TASK DIRECTIONS: An exact copy of all the data below is needed, without its pictures.

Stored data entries
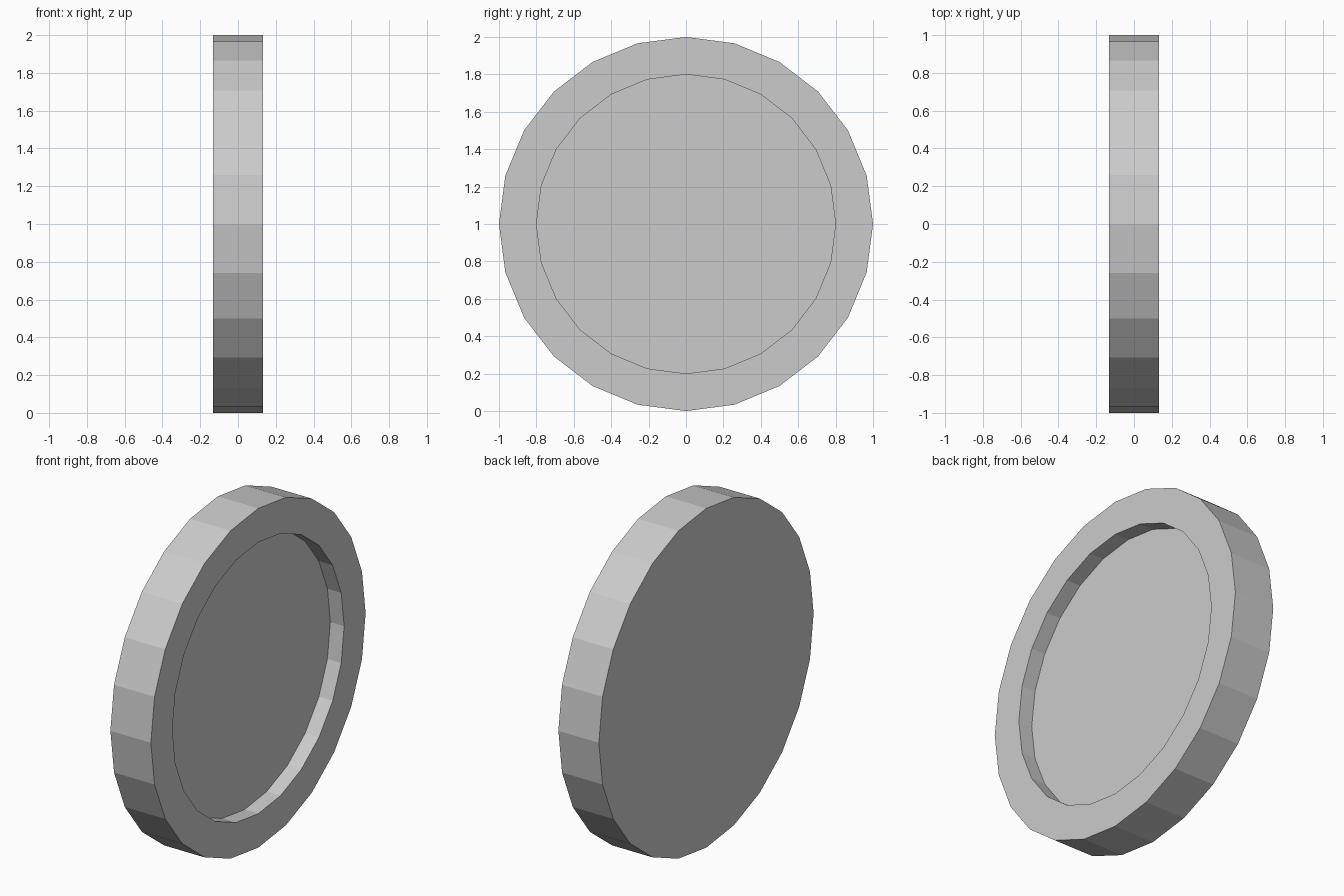
import bpy, bmesh
from math import sin, cos, pi

if "Cube" in bpy.data.objects:
    bpy.data.objects.remove(bpy.data.objects["Cube"])

SIDES = 24
HALF_WIDTH = 0.132
RECESS_DEPTH = 0.09

# Profile (x, radius): back rim, front rim, recess lip, recess floor
profile = [(-HALF_WIDTH, 1.0), (HALF_WIDTH, 1.0),
           (HALF_WIDTH, 0.8), (HALF_WIDTH - RECESS_DEPTH, 0.8)]

bm = bmesh.new()
rings = [[bm.verts.new((x, r * sin(2 * pi * i / SIDES), 1 + r * cos(2 * pi * i / SIDES)))
          for i in range(SIDES)] for x, r in profile]

# Walls between neighbouring rings
for a, b in zip(rings, rings[1:]):
    for i in range(SIDES):
        j = (i + 1) % SIDES
        bm.faces.new((a[i], a[j], b[j], b[i]))

# Flat back and recess floor
bm.faces.new(rings[0])
bm.faces.new(rings[-1])
bmesh.ops.recalc_face_normals(bm, faces=bm.faces[:])

mesh = bpy.data.meshes.new("recessed_disc")
bm.to_mesh(mesh)
bm.free()
disc = bpy.data.objects.new("recessed_disc", mesh)
bpy.context.collection.objects.link(disc)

ANSWER SPACE:
import bpy, bmesh
from math import sin, cos, pi

if "Cube" in bpy.data.objects:
    bpy.data.objects.remove(bpy.data.objects["Cube"])

SIDES = 24
HALF_WIDTH = 0.132
RECESS_DEPTH = 0.09

# Profile (x, radius): back rim, front rim, recess lip, recess floor
profile = [(-HALF_WIDTH, 1.0), (HALF_WIDTH, 1.0),
           (HALF_WIDTH, 0.8), (HALF_WIDTH - RECESS_DEPTH, 0.8)]

bm = bmesh.new()
rings = [[bm.verts.new((x, r * sin(2 * pi * i / SIDES), 1 + r * cos(2 * pi * i / SIDES)))
          for i in range(SIDES)] for x, r in profile]

# Walls between neighbouring rings
for a, b in zip(rings, rings[1:]):
    for i in range(SIDES):
        j = (i + 1) % SIDES
        bm.faces.new((a[i], a[j], b[j], b[i]))

# Flat back and recess floor
bm.faces.new(rings[0])
bm.faces.new(rings[-1])
bmesh.ops.recalc_face_normals(bm, faces=bm.faces[:])

mesh = bpy.data.meshes.new("recessed_disc")
bm.to_mesh(mesh)
bm.free()
disc = bpy.data.objects.new("recessed_disc", mesh)
bpy.context.collection.objects.link(disc)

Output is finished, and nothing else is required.